- Deeply infiltrating endometriosis: This type of endometriosis invides organs within or outside the pelvic cavity. The endometrial tissue may invade ovaries, the rectum, the bladder and bowels. Rarely, a large amount of scar tissue may bond to the organs so they become stuck in place, but this condition only affects 1-5% of people with endometriosis.
- Abdominal wall endometriosis: In some cases, endometrial tissue may grow on the abdominal wall.

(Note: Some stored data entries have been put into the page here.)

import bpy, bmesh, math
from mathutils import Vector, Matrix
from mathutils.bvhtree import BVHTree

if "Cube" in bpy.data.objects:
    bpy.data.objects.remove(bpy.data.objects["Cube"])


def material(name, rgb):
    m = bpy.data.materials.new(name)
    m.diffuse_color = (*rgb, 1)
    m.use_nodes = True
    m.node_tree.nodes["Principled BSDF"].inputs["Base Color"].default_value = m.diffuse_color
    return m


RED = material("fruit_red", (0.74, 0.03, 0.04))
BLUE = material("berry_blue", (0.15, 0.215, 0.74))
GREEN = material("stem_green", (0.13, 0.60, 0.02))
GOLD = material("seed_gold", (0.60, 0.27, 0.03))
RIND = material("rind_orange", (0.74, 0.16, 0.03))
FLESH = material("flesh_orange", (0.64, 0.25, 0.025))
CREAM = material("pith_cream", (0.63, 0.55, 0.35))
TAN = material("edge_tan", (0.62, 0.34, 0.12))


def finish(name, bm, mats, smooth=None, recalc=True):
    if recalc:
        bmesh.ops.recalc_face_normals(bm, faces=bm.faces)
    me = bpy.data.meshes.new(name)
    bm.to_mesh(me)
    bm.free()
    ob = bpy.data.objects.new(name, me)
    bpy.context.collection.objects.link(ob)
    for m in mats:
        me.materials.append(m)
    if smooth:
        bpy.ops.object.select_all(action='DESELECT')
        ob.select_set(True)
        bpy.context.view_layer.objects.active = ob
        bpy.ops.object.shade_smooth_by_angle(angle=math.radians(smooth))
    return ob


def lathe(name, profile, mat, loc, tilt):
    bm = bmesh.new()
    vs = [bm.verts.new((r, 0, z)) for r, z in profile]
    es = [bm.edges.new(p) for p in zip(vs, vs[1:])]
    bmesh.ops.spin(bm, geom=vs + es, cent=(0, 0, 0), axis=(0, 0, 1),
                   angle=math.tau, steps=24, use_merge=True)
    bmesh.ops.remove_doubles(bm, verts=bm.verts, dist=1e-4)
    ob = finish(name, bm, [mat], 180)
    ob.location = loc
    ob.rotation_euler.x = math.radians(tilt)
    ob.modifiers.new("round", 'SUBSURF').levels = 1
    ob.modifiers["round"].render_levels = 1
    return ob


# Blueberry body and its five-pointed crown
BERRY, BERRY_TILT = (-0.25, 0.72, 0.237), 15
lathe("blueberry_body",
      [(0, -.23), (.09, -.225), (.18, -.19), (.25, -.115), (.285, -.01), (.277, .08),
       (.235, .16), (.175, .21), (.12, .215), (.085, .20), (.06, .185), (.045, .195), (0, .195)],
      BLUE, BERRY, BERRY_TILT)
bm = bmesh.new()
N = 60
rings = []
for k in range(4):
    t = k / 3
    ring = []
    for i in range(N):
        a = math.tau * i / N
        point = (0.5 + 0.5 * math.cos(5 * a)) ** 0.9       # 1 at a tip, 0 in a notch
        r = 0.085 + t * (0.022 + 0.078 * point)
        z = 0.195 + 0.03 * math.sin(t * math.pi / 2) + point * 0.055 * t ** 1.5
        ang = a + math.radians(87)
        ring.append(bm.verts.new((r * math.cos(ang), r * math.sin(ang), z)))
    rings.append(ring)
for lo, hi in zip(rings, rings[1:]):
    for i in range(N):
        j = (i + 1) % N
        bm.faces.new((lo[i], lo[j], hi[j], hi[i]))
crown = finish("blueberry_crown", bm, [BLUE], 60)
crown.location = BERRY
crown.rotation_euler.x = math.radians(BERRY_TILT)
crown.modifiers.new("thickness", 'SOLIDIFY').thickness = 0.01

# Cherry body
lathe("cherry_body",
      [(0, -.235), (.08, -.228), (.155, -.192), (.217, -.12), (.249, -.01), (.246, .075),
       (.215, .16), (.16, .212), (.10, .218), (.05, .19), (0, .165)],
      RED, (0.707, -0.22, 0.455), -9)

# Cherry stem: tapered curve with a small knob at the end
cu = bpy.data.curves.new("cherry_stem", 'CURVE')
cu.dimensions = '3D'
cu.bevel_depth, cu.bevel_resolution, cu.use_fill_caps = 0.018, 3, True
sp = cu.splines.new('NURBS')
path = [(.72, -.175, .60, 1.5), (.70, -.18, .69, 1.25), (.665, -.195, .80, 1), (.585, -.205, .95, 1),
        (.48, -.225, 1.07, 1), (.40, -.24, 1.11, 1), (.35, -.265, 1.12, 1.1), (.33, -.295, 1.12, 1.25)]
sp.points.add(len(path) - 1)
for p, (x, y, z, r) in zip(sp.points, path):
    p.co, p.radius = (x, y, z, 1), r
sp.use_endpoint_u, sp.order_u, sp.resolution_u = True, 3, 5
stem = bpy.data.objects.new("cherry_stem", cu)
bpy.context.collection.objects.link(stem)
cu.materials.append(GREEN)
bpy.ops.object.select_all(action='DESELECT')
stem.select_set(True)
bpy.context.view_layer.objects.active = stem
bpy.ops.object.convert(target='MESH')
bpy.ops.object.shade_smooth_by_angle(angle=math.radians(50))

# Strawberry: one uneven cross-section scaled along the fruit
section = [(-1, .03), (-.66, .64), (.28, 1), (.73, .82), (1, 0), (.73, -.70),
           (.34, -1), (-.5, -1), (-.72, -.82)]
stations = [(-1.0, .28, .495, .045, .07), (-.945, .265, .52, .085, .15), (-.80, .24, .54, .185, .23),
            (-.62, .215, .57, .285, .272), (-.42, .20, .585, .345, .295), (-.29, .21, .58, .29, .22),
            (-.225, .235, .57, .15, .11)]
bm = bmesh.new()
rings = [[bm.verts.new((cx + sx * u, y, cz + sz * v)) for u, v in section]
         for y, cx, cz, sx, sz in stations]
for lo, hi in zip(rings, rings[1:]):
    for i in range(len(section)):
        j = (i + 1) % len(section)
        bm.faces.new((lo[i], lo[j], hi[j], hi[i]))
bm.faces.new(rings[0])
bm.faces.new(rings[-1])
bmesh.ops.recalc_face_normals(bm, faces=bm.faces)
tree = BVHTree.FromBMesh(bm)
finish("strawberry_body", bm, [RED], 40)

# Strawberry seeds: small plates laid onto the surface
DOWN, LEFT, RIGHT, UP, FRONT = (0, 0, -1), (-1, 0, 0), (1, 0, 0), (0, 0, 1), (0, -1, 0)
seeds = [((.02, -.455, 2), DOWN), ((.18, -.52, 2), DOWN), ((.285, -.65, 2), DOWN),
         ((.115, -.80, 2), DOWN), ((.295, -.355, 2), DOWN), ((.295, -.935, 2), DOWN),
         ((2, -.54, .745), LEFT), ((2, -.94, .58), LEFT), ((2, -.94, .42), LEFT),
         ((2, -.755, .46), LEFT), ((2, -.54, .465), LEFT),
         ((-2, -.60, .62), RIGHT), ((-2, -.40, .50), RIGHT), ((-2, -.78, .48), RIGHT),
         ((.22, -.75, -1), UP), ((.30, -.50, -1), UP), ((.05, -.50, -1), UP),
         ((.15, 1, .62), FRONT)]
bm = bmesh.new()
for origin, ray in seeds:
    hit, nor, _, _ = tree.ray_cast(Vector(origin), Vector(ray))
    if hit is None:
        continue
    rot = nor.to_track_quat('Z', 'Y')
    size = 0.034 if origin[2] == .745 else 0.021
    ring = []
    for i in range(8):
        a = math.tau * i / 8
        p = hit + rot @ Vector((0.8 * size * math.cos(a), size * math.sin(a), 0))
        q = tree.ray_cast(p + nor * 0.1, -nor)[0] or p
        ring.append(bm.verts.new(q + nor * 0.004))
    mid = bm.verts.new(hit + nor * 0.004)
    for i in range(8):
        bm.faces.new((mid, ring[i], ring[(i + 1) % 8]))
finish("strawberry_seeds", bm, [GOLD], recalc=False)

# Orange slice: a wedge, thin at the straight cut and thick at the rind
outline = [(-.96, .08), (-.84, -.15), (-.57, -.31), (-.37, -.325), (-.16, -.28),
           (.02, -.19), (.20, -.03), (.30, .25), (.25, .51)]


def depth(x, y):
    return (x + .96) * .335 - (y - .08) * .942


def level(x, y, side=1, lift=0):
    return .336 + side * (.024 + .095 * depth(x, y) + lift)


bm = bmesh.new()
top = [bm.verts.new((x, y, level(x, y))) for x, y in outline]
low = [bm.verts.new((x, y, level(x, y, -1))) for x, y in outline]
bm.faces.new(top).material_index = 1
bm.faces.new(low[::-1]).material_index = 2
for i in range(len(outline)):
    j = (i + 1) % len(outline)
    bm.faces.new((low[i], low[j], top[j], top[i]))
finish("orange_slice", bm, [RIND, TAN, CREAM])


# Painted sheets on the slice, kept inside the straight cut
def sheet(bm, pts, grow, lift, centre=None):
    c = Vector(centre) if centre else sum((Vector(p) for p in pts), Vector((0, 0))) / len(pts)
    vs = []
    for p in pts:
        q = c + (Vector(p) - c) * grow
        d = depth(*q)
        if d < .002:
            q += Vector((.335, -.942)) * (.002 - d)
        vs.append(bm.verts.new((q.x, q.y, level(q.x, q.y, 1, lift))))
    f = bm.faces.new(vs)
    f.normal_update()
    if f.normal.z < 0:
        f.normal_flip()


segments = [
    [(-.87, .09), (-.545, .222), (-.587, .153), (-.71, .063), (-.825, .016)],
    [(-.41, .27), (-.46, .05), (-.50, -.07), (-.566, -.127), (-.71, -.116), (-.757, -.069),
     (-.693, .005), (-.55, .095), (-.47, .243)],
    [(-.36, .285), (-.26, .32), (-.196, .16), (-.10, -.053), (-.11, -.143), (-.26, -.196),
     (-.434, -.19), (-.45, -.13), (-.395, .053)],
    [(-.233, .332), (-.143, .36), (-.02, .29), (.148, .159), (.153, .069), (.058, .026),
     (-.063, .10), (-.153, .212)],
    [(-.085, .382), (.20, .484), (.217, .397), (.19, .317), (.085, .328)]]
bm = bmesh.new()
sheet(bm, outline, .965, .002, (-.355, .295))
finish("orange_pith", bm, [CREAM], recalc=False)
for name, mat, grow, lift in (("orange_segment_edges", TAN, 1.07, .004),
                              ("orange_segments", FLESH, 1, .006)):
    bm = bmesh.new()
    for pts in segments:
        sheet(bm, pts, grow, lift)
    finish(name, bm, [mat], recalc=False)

The cells may attach to a surgical incision, like one from a c-section or other abdominal surgery.
If you are affected with any stage of type of endometriosis, you should schedule an appointment with your doctor to find out your treatment options today.
Symptoms of Endometriosis
While pain is the most common symptom, women that experience endometriosis may have many different kinds of pain. While endometriosis growths are benign, they can still cause problems. The growths may swell and bleed in the same way the lining of the uterus does each month – during the menstrual period. This can cause swelling and pain where the cysts or tissue grows because it bleeds in an area where it cannot properly escape the body.
The growths may also continue to expand and cause issues like:
- Blocking fallopian tubes when growths cover or grow into the ovaries. Trapped blood in an ovary can form cysts.
- Scar tissue and adhesions that cause pelvic pain and may inhibit pregnancy
- Intestinal and Bladder problems
Symptoms may include:
- Heavy periods
- Intestinal pain
- Pain during sex
- Blood in stool or urine
- Pain during bowel movements and urination
- Bleeding or spotting between menstrual periods
- Digestive problems (especially during menstrual periods)
- Painful menstrual cramping that may get worse over time
- Chronic pain in the pelvis and lower back, usually during menstruation
In many cases the type and stage of endometriosis you have may not affect your symptoms. For example, those with stage 1 may experience worse pain than those with stage 4. The exception is infertility, women affected with stage 3 or 4 endometriosis are more likely to have trouble getting pregnant than those with stage 1 or 2. If you notice any of these symptoms, you should schedule an appointment with your doctor.
Endometriosis is a common health problem among women. At least 11% of women in the United States alone have endometriosis and about 176 million women worldwide. However, since it is common it may also be easier for doctors to diagnose. If you notice symptoms, speak with your doctor about them so they can help you get diagnosed.
Pelvic exam: This may be performed to look for large cysts or areas that have scar tissue near the uterus.
Imaging test: An ultrasound or an MRI may be used to check for ovarian cysts on reproductive organs.
Medicine: If no signs of cysts are found during an imaging test, your doctor may prescribe hormonal birth control to help lessen pelvic pain during your period or
Gonadotropin-releasing hormone (GnRH) agonists to block the menstrual cycle and lower the amount of estrogen your body makes to prevent pelvic pain.
Laparoscopy: A type of surgery used to look into your pelvic area to see endometriosis tissue.
Please see a licensed doctor in order to get properly diagnosed with endometriosis. MMJ Health has professional and knowledgeable Medical Marijuana Specialists that can create a treatment plan that works for your lifestyle.
What can a Florida Medical Marijuana clinic do for Endometriosis?
There are several common treatment options available like hormonal birth control, analgesic pain relievers and anti-inflammation medications, but if they don’t work for you medical marijuana may be a good alternative option when looking to help manage any symptoms of chronic pain caused by endometriosis.
While medical marijuana for endometriosis is not a cure, it may help to reduce pain effectively due to its pain management and anti-inflammatory properties.
Under Amendment 2, endometriosis may be a qualifying condition for a medical marijuana card in Florida.
If you are currently suffering from endometriosis and would like to talk to our certified Florida Marijuana doctors, you can book an appointment and come to any of our 10 convenient MMJ Health locations.